Here's some good news for men who have been treated for prostate cancer: brisk walking - at a pace of three miles per hour - seems to lower the risk of disease progression and the need for additional treatment. This finding comes from a study of 1,455 men who had localized prostate cancer. The original investigation was conducted from 2004 to 2009, and the men's average age when their cancer was diagnosed was 65. The analysis showed that men who walked three or more hours a week at a brisk pace had a 57 percent lower risk of prostate cancer progression when compared to men who walked less than three hours a week and who walked at a slower pace. The participants reported their physical activity by questionnaire about 27 months after they were diagnosed to researchers from the Harvard School of Public Health and the University of California, San Francisco. The new analysis was published in the June 1 issue of Cancer Research.

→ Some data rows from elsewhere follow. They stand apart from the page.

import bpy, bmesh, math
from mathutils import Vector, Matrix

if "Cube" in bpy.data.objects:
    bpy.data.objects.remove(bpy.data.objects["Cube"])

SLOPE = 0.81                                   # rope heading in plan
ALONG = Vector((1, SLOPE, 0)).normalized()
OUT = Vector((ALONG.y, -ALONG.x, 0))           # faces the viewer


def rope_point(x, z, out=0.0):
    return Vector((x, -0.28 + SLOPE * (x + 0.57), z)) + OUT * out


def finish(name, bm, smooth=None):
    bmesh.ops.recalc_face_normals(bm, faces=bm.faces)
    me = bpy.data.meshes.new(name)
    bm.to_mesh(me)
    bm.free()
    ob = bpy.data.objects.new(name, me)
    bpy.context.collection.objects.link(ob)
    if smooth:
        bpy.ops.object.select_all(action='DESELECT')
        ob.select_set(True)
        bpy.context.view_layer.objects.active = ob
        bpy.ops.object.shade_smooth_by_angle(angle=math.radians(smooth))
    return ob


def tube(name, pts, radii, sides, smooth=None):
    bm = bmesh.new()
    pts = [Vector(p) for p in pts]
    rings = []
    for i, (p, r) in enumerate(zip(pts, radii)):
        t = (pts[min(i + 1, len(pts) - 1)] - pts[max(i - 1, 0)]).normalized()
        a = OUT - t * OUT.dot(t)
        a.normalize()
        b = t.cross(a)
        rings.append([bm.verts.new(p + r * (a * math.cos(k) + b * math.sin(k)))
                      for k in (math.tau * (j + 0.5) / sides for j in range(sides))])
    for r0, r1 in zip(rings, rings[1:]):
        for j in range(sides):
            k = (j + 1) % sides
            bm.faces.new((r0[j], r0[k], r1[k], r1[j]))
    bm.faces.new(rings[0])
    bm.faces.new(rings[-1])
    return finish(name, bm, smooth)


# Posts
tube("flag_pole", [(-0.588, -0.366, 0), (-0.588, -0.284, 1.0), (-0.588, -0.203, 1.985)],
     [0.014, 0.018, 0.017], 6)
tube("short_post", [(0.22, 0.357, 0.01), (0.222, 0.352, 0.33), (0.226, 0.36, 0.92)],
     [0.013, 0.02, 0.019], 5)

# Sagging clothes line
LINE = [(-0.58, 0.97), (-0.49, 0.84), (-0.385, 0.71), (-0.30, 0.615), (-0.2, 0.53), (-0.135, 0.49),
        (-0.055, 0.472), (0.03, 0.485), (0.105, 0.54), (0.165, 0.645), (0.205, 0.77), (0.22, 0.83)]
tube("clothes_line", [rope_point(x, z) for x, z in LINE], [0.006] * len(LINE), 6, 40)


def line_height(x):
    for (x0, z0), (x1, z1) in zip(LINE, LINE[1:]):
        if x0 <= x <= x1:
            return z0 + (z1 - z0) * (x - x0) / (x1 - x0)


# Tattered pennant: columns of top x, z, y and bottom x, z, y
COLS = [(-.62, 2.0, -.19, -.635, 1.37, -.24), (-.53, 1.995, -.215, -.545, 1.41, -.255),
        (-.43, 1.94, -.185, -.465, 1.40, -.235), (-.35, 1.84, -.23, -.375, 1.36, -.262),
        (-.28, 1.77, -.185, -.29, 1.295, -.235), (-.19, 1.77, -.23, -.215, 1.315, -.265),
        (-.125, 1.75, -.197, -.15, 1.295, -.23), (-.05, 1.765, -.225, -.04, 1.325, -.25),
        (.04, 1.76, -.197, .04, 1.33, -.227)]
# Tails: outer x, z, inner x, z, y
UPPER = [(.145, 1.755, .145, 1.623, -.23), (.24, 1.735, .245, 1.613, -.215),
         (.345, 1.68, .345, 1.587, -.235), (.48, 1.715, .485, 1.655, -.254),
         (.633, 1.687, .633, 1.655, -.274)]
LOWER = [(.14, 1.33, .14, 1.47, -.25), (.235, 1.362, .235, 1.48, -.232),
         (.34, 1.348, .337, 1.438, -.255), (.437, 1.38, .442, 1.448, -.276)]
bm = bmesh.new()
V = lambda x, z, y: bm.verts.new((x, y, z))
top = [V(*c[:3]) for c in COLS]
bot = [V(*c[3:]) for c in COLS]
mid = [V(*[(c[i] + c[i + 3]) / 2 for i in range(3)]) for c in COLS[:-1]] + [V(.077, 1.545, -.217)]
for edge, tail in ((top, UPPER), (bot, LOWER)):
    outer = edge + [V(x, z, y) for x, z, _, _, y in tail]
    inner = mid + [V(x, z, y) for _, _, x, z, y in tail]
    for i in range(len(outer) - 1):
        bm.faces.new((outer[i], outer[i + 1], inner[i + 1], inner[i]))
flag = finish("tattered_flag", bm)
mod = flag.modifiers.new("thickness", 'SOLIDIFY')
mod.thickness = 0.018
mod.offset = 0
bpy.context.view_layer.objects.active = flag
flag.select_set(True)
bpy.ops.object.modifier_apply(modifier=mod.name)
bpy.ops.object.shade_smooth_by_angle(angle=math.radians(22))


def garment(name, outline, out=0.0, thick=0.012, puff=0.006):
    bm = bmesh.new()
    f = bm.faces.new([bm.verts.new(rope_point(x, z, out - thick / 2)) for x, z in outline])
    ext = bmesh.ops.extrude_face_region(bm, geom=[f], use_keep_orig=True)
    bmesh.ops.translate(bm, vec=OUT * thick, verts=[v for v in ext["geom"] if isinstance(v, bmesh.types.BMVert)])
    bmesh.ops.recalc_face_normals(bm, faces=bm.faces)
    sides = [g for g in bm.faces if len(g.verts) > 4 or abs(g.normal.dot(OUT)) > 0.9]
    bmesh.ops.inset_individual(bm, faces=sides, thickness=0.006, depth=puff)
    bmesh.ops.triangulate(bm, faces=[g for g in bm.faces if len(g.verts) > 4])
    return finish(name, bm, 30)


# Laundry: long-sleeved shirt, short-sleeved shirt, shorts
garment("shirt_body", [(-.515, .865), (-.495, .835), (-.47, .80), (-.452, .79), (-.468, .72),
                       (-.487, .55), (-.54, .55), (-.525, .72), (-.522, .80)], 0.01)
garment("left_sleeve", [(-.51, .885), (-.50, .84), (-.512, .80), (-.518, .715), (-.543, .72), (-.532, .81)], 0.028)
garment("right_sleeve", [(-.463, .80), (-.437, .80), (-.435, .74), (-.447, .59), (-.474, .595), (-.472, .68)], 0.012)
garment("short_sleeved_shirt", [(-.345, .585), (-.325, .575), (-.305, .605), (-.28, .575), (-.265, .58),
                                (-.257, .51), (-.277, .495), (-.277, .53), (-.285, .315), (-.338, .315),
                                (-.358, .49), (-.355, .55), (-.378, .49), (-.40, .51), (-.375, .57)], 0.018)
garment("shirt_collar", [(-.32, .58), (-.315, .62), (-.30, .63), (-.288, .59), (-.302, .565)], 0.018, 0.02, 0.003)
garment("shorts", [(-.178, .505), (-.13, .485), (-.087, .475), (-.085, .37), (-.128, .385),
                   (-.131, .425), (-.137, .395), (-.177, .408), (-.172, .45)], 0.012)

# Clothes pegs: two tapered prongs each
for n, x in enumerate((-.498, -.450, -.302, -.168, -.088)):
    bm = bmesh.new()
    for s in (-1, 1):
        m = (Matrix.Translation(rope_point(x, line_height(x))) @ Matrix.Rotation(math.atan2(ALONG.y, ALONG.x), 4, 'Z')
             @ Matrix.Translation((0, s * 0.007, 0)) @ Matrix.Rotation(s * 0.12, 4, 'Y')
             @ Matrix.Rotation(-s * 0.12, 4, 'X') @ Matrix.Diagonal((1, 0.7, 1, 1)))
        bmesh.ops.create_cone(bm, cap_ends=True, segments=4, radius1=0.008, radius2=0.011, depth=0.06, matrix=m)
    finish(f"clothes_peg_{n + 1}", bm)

My take? We already knew that regular aerobic exercise is associated with a reduced risk of developing prostate cancer in the first place, so it's good to hear that exercise (in this case, brisk walking) makes a difference for men who have been treated for the disease. This finding makes sense to me: several years ago studies showed that brisk walking improved breast cancer survival rates among women who walked as little as an hour a week at a pace of 2 to 2.9 miles per hour. Better yet, women who had had breast cancer and walked three to five hours a week had a risk of death that was 50 percent lower than breast cancer patients who performed little or no exercise. The message from these studies is clear: get moving!